*The task:* Set the data down again, exactly as it reads, but without the pictures.

(Input data Opens)

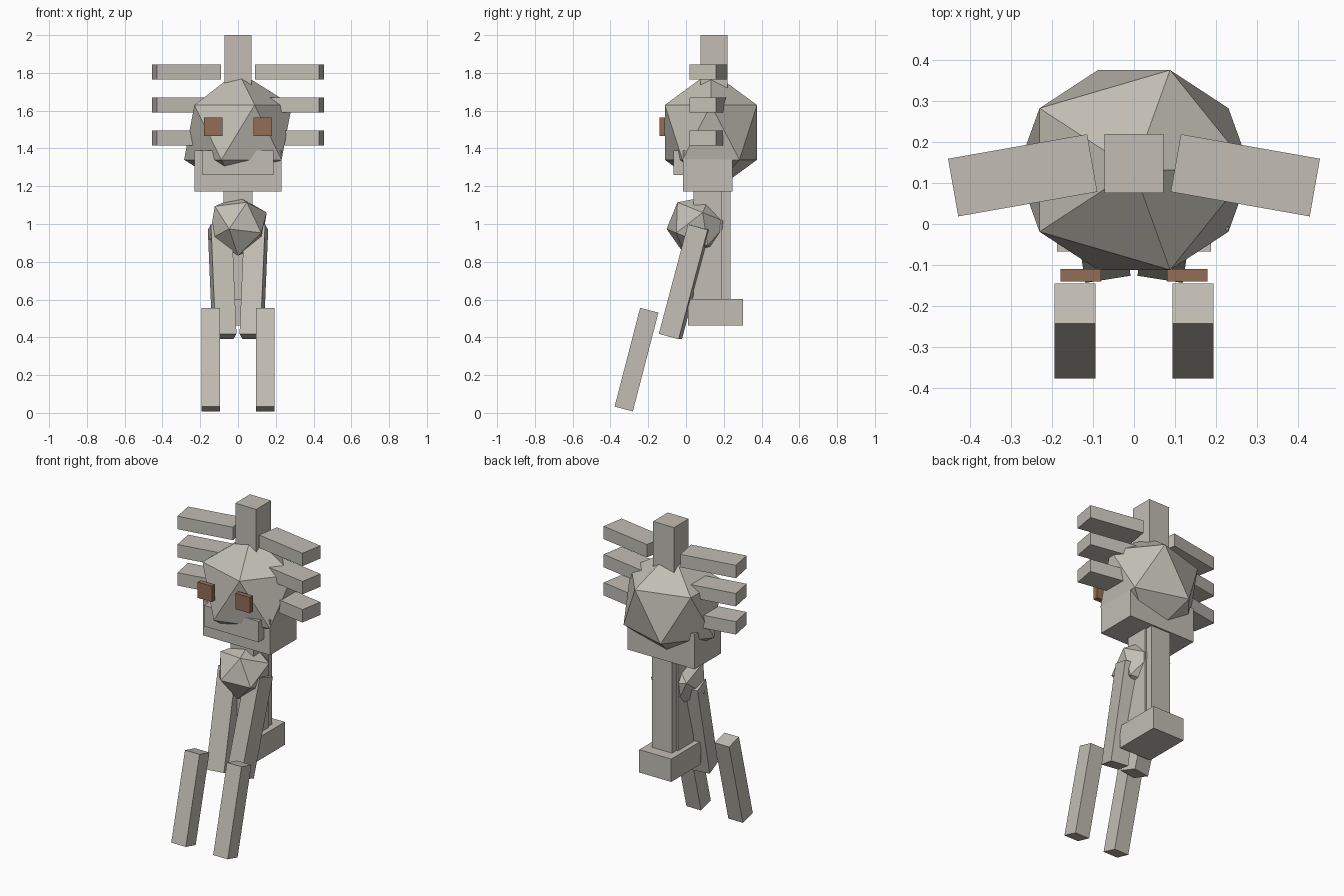
import bpy
from math import radians
from mathutils import Euler, Matrix, Vector

cube = bpy.data.objects.get("Cube")
if cube:
    bpy.data.objects.remove(cube, do_unlink=True)


def make_material(name, rgb):
    mat = bpy.data.materials.new(name)
    mat.use_nodes = True
    color = (*rgb, 1.0)
    mat.diffuse_color = color
    mat.node_tree.nodes["Principled BSDF"].inputs["Base Color"].default_value = color
    return mat


stone = make_material("warm grey", (0.54, 0.515, 0.46))
brown = make_material("brown", (0.29, 0.155, 0.095))


def finish(name, center, size, rot, mat):
    """Bake size and rotation into the mesh and name the active object."""
    obj = bpy.context.object
    obj.name = name
    obj.location = center
    turn = Euler([radians(a) for a in rot]).to_matrix().to_4x4()
    obj.data.transform(turn @ Matrix.Diagonal((*size, 1.0)))
    obj.data.materials.append(mat)
    return obj


def box(name, center, size, rot=(0, 0, 0), mat=stone):
    bpy.ops.mesh.primitive_cube_add(size=1)
    return finish(name, center, size, rot, mat)


def span_box(name, low, high, mat=stone):
    low, high = Vector(low), Vector(high)
    return box(name, (low + high) / 2, high - low, mat=mat)


def gem(name, center, radii, rot=(0, 0, 0)):
    bpy.ops.mesh.primitive_ico_sphere_add(subdivisions=1, radius=1)
    return finish(name, center, radii, rot, stone)


# Faceted head and torso
gem("head", (0, 0.132, 1.485), (0.319, 0.287, 0.324))
gem("torso", (0, 0.06, 0.99), (0.17, 0.17, 0.17), (-22, 0, 0))

# Crest, jaw and lip
span_box("crest", (-0.072, 0.076, 1.68), (0.072, 0.22, 2.0))
span_box("jaw", (-0.231, -0.015, 1.172), (0.231, 0.245, 1.39))
span_box("lip", (-0.188, -0.067, 1.26), (0.188, 0.02, 1.39))

# Spine and tail block
span_box("neck", (-0.078, 0.04, 0.5), (0.078, 0.19, 1.2))
span_box("spine", (-0.068, 0.1, 0.5), (0.068, 0.235, 1.2))
span_box("tail_block", (-0.11, 0.01, 0.462), (0.11, 0.302, 0.604))

# Mirrored parts
for side, label in ((1, "left"), (-1, "right")):
    box(f"{label}_eye", (side * 0.13, -0.125, 1.515), (0.098, 0.03, 0.098), mat=brown)
    for level, z in (("upper", 1.805), ("middle", 1.63), ("lower", 1.455)):
        box(f"{label}_{level}_plume", (side * 0.272, 0.119, z),
            (0.345, 0.143, 0.08), (0, 0, -10 * side))
    box(f"{label}_thigh", (side * 0.084, -0.006, 0.694),
        (0.112, 0.11, 0.60), (-15, 0, -9 * side))
    box(f"{label}_shin", (side * 0.144, -0.262, 0.282),
        (0.1, 0.1, 0.54), (-14.5, 0, 0))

(Input data Closes)

*Exercise result:*
import bpy
from math import radians
from mathutils import Euler, Matrix, Vector

cube = bpy.data.objects.get("Cube")
if cube:
    bpy.data.objects.remove(cube, do_unlink=True)


def make_material(name, rgb):
    mat = bpy.data.materials.new(name)
    mat.use_nodes = True
    color = (*rgb, 1.0)
    mat.diffuse_color = color
    mat.node_tree.nodes["Principled BSDF"].inputs["Base Color"].default_value = color
    return mat


stone = make_material("warm grey", (0.54, 0.515, 0.46))
brown = make_material("brown", (0.29, 0.155, 0.095))


def finish(name, center, size, rot, mat):
    """Bake size and rotation into the mesh and name the active object."""
    obj = bpy.context.object
    obj.name = name
    obj.location = center
    turn = Euler([radians(a) for a in rot]).to_matrix().to_4x4()
    obj.data.transform(turn @ Matrix.Diagonal((*size, 1.0)))
    obj.data.materials.append(mat)
    return obj


def box(name, center, size, rot=(0, 0, 0), mat=stone):
    bpy.ops.mesh.primitive_cube_add(size=1)
    return finish(name, center, size, rot, mat)


def span_box(name, low, high, mat=stone):
    low, high = Vector(low), Vector(high)
    return box(name, (low + high) / 2, high - low, mat=mat)


def gem(name, center, radii, rot=(0, 0, 0)):
    bpy.ops.mesh.primitive_ico_sphere_add(subdivisions=1, radius=1)
    return finish(name, center, radii, rot, stone)


# Faceted head and torso
gem("head", (0, 0.132, 1.485), (0.319, 0.287, 0.324))
gem("torso", (0, 0.06, 0.99), (0.17, 0.17, 0.17), (-22, 0, 0))

# Crest, jaw and lip
span_box("crest", (-0.072, 0.076, 1.68), (0.072, 0.22, 2.0))
span_box("jaw", (-0.231, -0.015, 1.172), (0.231, 0.245, 1.39))
span_box("lip", (-0.188, -0.067, 1.26), (0.188, 0.02, 1.39))

# Spine and tail block
span_box("neck", (-0.078, 0.04, 0.5), (0.078, 0.19, 1.2))
span_box("spine", (-0.068, 0.1, 0.5), (0.068, 0.235, 1.2))
span_box("tail_block", (-0.11, 0.01, 0.462), (0.11, 0.302, 0.604))

# Mirrored parts
for side, label in ((1, "left"), (-1, "right")):
    box(f"{label}_eye", (side * 0.13, -0.125, 1.515), (0.098, 0.03, 0.098), mat=brown)
    for level, z in (("upper", 1.805), ("middle", 1.63), ("lower", 1.455)):
        box(f"{label}_{level}_plume", (side * 0.272, 0.119, z),
            (0.345, 0.143, 0.08), (0, 0, -10 * side))
    box(f"{label}_thigh", (side * 0.084, -0.006, 0.694),
        (0.112, 0.11, 0.60), (-15, 0, -9 * side))
    box(f"{label}_shin", (side * 0.144, -0.262, 0.282),
        (0.1, 0.1, 0.54), (-14.5, 0, 0))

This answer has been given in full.